CHICAGO – Another weekend of bloodshed among Chicago neighborhoods, which left at least 48 shot and five dead, has drawn the ire of CPD Superintendent David Brown, saying that the department and city must do more to curb the violence.
On Monday, Supt. Brown said: “one homicide is one too many.” The top Chicago officer also pointed to reasonings, he believes, are behind the rise in violence.
“We got here because of trauma and poverty and disinvestment and other issues that likely don’t have a policing solution,” Brown said.
Despite the violence-plagued weekend, more than a year into his position, Brown shared some positives.
“There’s more work to do in all areas of reducing crime, but we are making incremental progress in reducing the most violent crime that occurs,” he added.
The superintendent pushed “One Summer Chicago,” a job initiative to give young people in the city an alternative to life on the streets. But it’s a program too late for the family of one of the weekend’s youngest victims – a 13-year-old boy named Eric. The teen was shot in the head while riding his bike Sunday morning in McKinley Park. Family members tell WGN the boy is now on life support.
“Eric was a bright, loving, wonderful kid,” said Patricia Deates, Eric’s mother. “He was about to go into the 8th grade, so for these scumbags to do this to him…I want justice for my son.”
Chief of Detectives Brendan Deenihan revealed that the shooting may have been gang-retailation.
“Looks like a rival gang was following him and targeting him,” he said.
While CPD believes gang affiliations are behind the shooting, Eric’s mom told WGN that is not the case.
“He wasn’t a gangbanger,” she said. “He was a sweet, innocent child that didn’t deserve this. But the gangs have been trying to get him to join. Yes, they have. And I blame them. Every single one of them.
With summer looming, a potential for more violence must bring change, Brown warned.
“What we want to do is proceed with an all-hands approach,” said Brown, acknowledging that he is moving nine of the department’s district commanders from day time — 9 a.m. to 5 p.m. shifts to night time — 3 to 11 p.m.
“What that means is during peak hours, we need to be on point with our leadership,” Brown said. “Lead from the front so that the rank and file can model our behavior.”
Brown believes the move goes a long way in addressing the safety concerns of the public. One veteran CPD supervisor, however, called the shift “a morale killer,” telling WGN Investigates, on the condition of anonymity, in part, “It’s a slap in the face that will cause morale to decline in the most violent districts because the troops will follow their lead.”
The move isn’t much solace for families already impacted by gun violence.
“Babies, adults, there are so many shootings up here,” said Andrea Crawford, Eric’s aunt. “This is a war zone.
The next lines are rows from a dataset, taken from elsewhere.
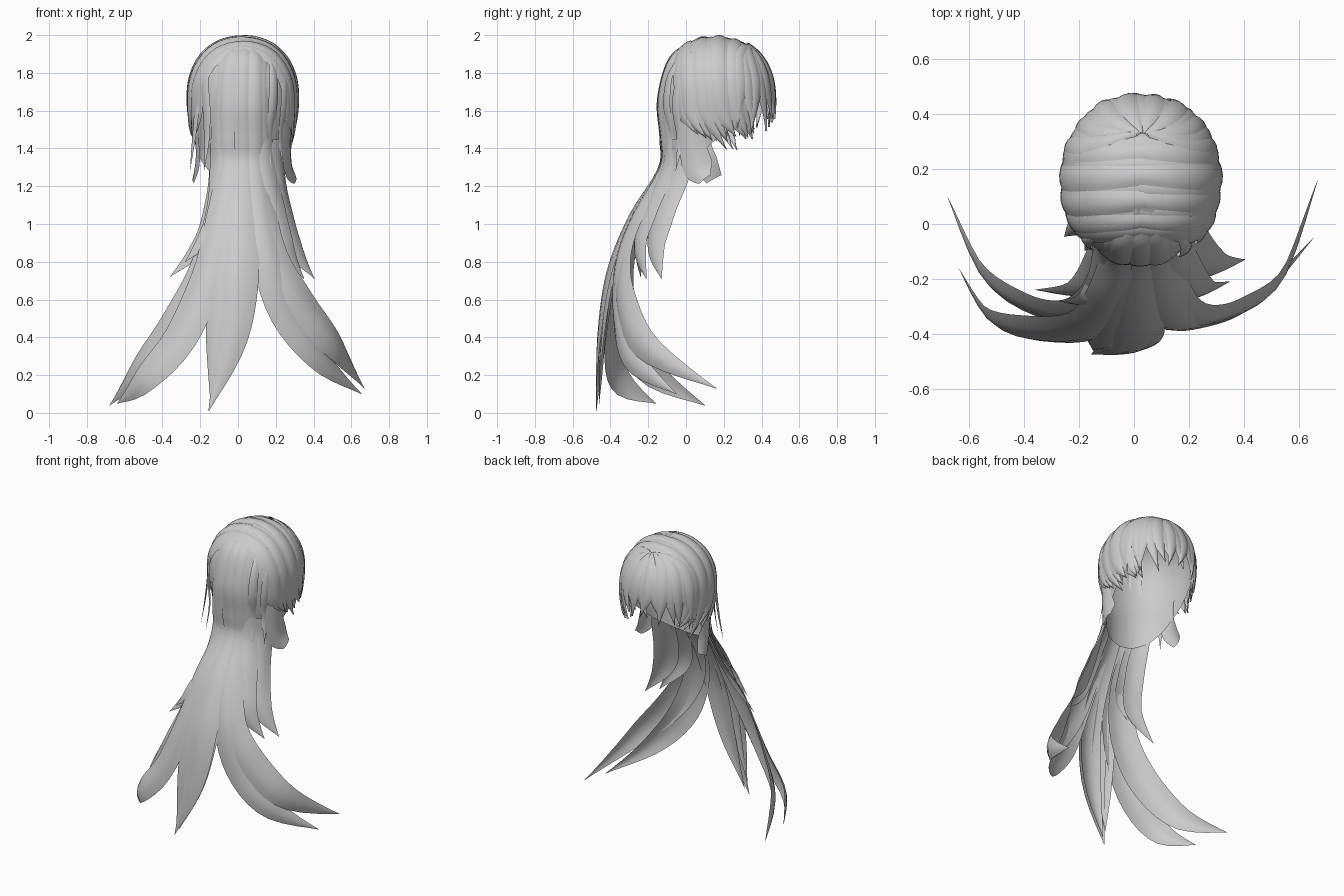
import bpy, bmesh, math, random
from mathutils import Vector

random.seed(11)
cube = bpy.data.objects.get("Cube")
if cube:
    bpy.data.objects.remove(cube, do_unlink=True)

mat = bpy.data.materials.new("hair grey")
mat.use_nodes = True
GREY = (0.6, 0.6, 0.6, 1)
mat.diffuse_color = GREY
mat.node_tree.nodes["Principled BSDF"].inputs["Base Color"].default_value = GREY

HEAD = Vector((0.025, 0.16, 1.67))
RX, RY, RZ, POWER = 0.285, 0.305, 0.315, 2.2


def on_head(p, lift=1.0):
    """Push a point onto the head: a dome above, a tapering tube below."""
    d = Vector(p) - HEAD
    up = max(d.z, 0)
    r = (abs(d.x / RX) ** POWER + abs(d.y / RY) ** POWER + (up / RZ) ** POWER) ** (1 / POWER)
    k = lift / max(r, 0.01)
    if d.z > 0:
        return HEAD + d * k
    k *= max(0.88, 1 - 1.8 * d.z ** 2)
    return HEAD + Vector((d.x * k, d.y * k, d.z))


def along(values, t):
    """Smooth curve through evenly spaced values."""
    n = len(values) - 1
    i = min(int(t * n), n - 1)
    f = t * n - i
    a, b, c, d = (values[min(max(j, 0), n)] for j in range(i - 1, i + 3))
    return b + ((c - a) + (a * 2 - b * 5 + c * 4 - d + (b * 3 - a - c * 3 + d) * f) * f) * (f * 0.5)


def finish(name, bm):
    me = bpy.data.meshes.new(name)
    for f in bm.faces:
        f.smooth = True
    bm.to_mesh(me)
    bm.free()
    me.materials.append(mat)
    ob = bpy.data.objects.new(name, me)
    bpy.context.collection.objects.link(ob)


def lock(name, points, width, shape, lift=None, steps=22):
    """Tapered lock; with lift it hugs the head, otherwise it hangs free."""
    pts = [Vector(p) for p in points]
    path = [along(pts, i / steps) for i in range(steps + 1)]
    if lift:
        path = [on_head(p, lift) for p in path]
    bm = bmesh.new()
    rows = []
    for i, p in enumerate(path):
        tangent = (path[min(i + 1, steps)] - path[max(i - 1, 0)]).normalized()
        if lift:
            out = p - HEAD
        else:
            out = Vector((p.x - 0.025, p.y - 0.1, 1.5 * max(0, p.z - 1.6)))
        out = (out - tangent * out.dot(tangent)).normalized()
        side = tangent.cross(out)
        w = width * max(along(shape, i / steps), 0.02)
        row = []
        for u in (-1, -0.5, 0, 0.5, 1):
            v = p + side * w * u
            if lift:
                v = on_head(v, lift + 0.035 * (1 - u * u))
            else:
                v -= out * w * 0.3 * u * u
            row.append(bm.verts.new(v))
        rows.append(row)
    for a, b in zip(rows, rows[1:]):
        for j in range(4):
            bm.faces.new((a[j], a[j + 1], b[j + 1], b[j]))
    finish(name, bm)


# Scalp shell, open at the face and rounded at the nape
bm = bmesh.new()
SEGS, RINGS = 48, 16
top = bm.verts.new(on_head(HEAD + Vector((0, 0, 1)), 0.97))
rings = []
for i in range(1, RINGS + 1):
    ring = []
    for k in range(SEGS):
        a = math.tau * k / SEGS
        s = math.sin(a)
        hem = min(1.45 + (0.35 if s > 0 else 0.23) * s, 1.68)
        t = i / RINGS
        flat = Vector((math.cos(a), s, 0))
        if t <= 0.5:
            ang = math.pi * t
            p = HEAD + flat * math.sin(ang) * RX + Vector((0, 0, math.cos(ang) * RZ))
        else:
            p = HEAD + flat * RX + Vector((0, 0, (hem - HEAD.z) * (t - 0.5) * 2))
        ring.append(bm.verts.new(on_head(p, 0.97)))
    rings.append(ring)
for k in range(SEGS):
    n = (k + 1) % SEGS
    bm.faces.new((top, rings[0][k], rings[0][n]))
    for a, b in zip(rings, rings[1:]):
        bm.faces.new((a[k], b[k], b[n], a[n]))
finish("scalp_shell", bm)

# Side locks combed from the parting, tips swept forward
SIDE = [0.7, 1, 1.05, 0.85, 0]
for s, label in ((1, "left"), (-1, "right")):
    for i in range(9):
        f = i / 8
        y = -0.06 + 0.38 * f
        end_y = y + 0.09 + 0.06 * random.random()
        end_z = 1.37 + 0.12 * abs(f - 0.5) + 0.08 * random.random()
        x = 0.025 + s * 0.29
        lock(f"{label}_side_lock_{i + 1}",
             [(0.03 - 0.01 * s, y, 2), (0.03 + s * 0.17, y - 0.01, 1.94), (x, y - 0.01, 1.75),
              (x, y + 0.02, 1.58), (x - s * 0.02, end_y, end_z)],
             0.05, SIDE, 0.975 + 0.02 * (i % 2) + 0.02 * random.random())

# Fringe fanning from the front of the parting
for i in range(17):
    a = math.radians(15 + 150 * i / 16)
    c, s = math.cos(a), math.sin(a)
    sweep = random.uniform(-0.08, 0.08)
    tip_z = 1.43 + 0.12 * s * s + random.uniform(-0.02, 0.08)
    lock(f"fringe_lock_{i + 1}",
         [(0.03 + 0.03 * c, 0.33, 1.95), HEAD + Vector((0.2 * c, 0.2 * s + 0.03, 0.2)),
          HEAD + Vector((0.29 * c, 0.3 * s, 0.05)),
          HEAD + Vector((0.29 * c + sweep, 0.3 * s, tip_z - HEAD.z))],
         0.048, [0.3, 0.9, 0.9, 0], 0.975 + 0.02 * (i % 2) + 0.02 * random.random())

# Long back locks, from the crown down to spread tips
LONG = [0.3, 0.55, 0.6, 0.62, 0.75, 1, 1.15, 1.25, 0.95, 0]
BACK = {
    "centre": (0.02, 1.03, 0.088, [(0.01, -0.3, 1.05), (0, -0.42, 0.75), (-0.04, -0.47, 0.4), (-0.155, -0.475, 0.01)]),
    "centre_left": (0.06, 1.01, 0.065, [(0.05, -0.28, 1.05), (0.035, -0.4, 0.75), (-0.02, -0.45, 0.4), (-0.13, -0.46, 0.05)]),
    "centre_right": (-0.04, 1.01, 0.065, [(-0.05, -0.29, 1.05), (-0.08, -0.4, 0.75), (-0.11, -0.45, 0.45), (-0.15, -0.46, 0.1)]),
    "right_inner": (-0.07, 1.03, 0.08, [(-0.1, -0.28, 1.05), (-0.16, -0.38, 0.75), (-0.32, -0.41, 0.4), (-0.52, -0.36, 0.17), (-0.64, -0.16, 0.05)]),
    "right_outer": (-0.11, 1.0, 0.08, [(-0.11, -0.25, 1.05), (-0.19, -0.34, 0.75), (-0.35, -0.33, 0.47), (-0.55, -0.2, 0.22), (-0.68, 0.1, 0.04)]),
    "left_inner": (0.1, 1.03, 0.075, [(0.12, -0.28, 1.05), (0.165, -0.37, 0.8), (0.27, -0.37, 0.52), (0.45, -0.29, 0.28), (0.655, -0.05, 0.1)]),
    "left_outer": (0.14, 1.0, 0.08, [(0.14, -0.27, 1.05), (0.2, -0.35, 0.8), (0.345, -0.34, 0.57), (0.54, -0.21, 0.34), (0.67, 0.16, 0.13)]),
}
for name, (x, lift, width, tail) in BACK.items():
    d = 1.03 - lift + 2 * x * x
    crown = [(0.03 + x * 0.3, 0.06, 1.97), (0.01 + x * 0.8, -0.07, 1.87), (x, -0.15, 1.66)]
    root = [on_head(p, lift) for p in crown] + [(x, d / 2 - 0.14, 1.45), (x, d / 2 - 0.145, 1.3)]
    lock(f"back_lock_{name}", root + tail, width, LONG, steps=40)

# Shorter locks hanging from the nape under the sides
SHORT = [0.6, 0.85, 1, 0.9, 0]
UNDER = [
    (0.08, [(0.22, -0.04, 1.45), (0.225, -0.04, 1.3), (0.245, -0.12, 1.1), (0.295, -0.17, 0.9), (0.405, -0.13, 0.71)]),
    (0.08, [(0.15, -0.1, 1.45), (0.16, -0.11, 1.3), (0.19, -0.2, 1.1), (0.24, -0.26, 0.9), (0.35, -0.21, 0.71)]),
    (0.06, [(-0.14, -0.06, 1.45), (-0.125, -0.07, 1.3), (-0.14, -0.16, 1.1), (-0.2, -0.25, 0.9), (-0.36, -0.24, 0.72)]),
    (0.06, [(-0.09, -0.1, 1.45), (-0.1, -0.11, 1.3), (-0.11, -0.2, 1.1), (-0.16, -0.29, 0.95), (-0.28, -0.28, 0.8)]),
]
for i, (width, pts) in enumerate(UNDER):
    lock(f"under_lock_{i + 1}", [on_head(pts[0], 1.02)] + pts[1:], width, SHORT)

# Flared neck locks in front of the nape
lock("left_neck_lock", [(0.28, 0.03, 1.55), (0.275, 0.03, 1.42), (0.285, 0.06, 1.3), (0.31, 0.1, 1.24)],
     0.085, [0.8, 0.85, 0.95, 0.45])
lock("right_neck_lock", [(-0.24, 0.07, 1.55), (-0.225, 0.08, 1.42), (-0.225, 0.1, 1.33), (-0.24, 0.15, 1.24)],
     0.07, [0.7, 0.75, 0.95, 0.65])

# Loose wisps over the back corners
for i, x in enumerate((-0.24, -0.17, 0.17, 0.23)):
    y = -0.13 + 1.8 * x * x
    crown = [(0.025 + x * 0.7, y + 0.08, 1.88), (x, y + 0.02, 1.77), (x, y, 1.62)]
    lock(f"wisp_{i + 1}",
         [on_head(p, 1.03) for p in crown] + [(x, y, 1.45), (x * 1.06, y - 0.02, 1.28)],
         0.03, [0.1, 0.8, 1, 0.7, 0])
The violence needs to stop.”
To help with medical expenses, Eric’s family has started a GoFundMe. Those who wish to donate may do so by clicking here.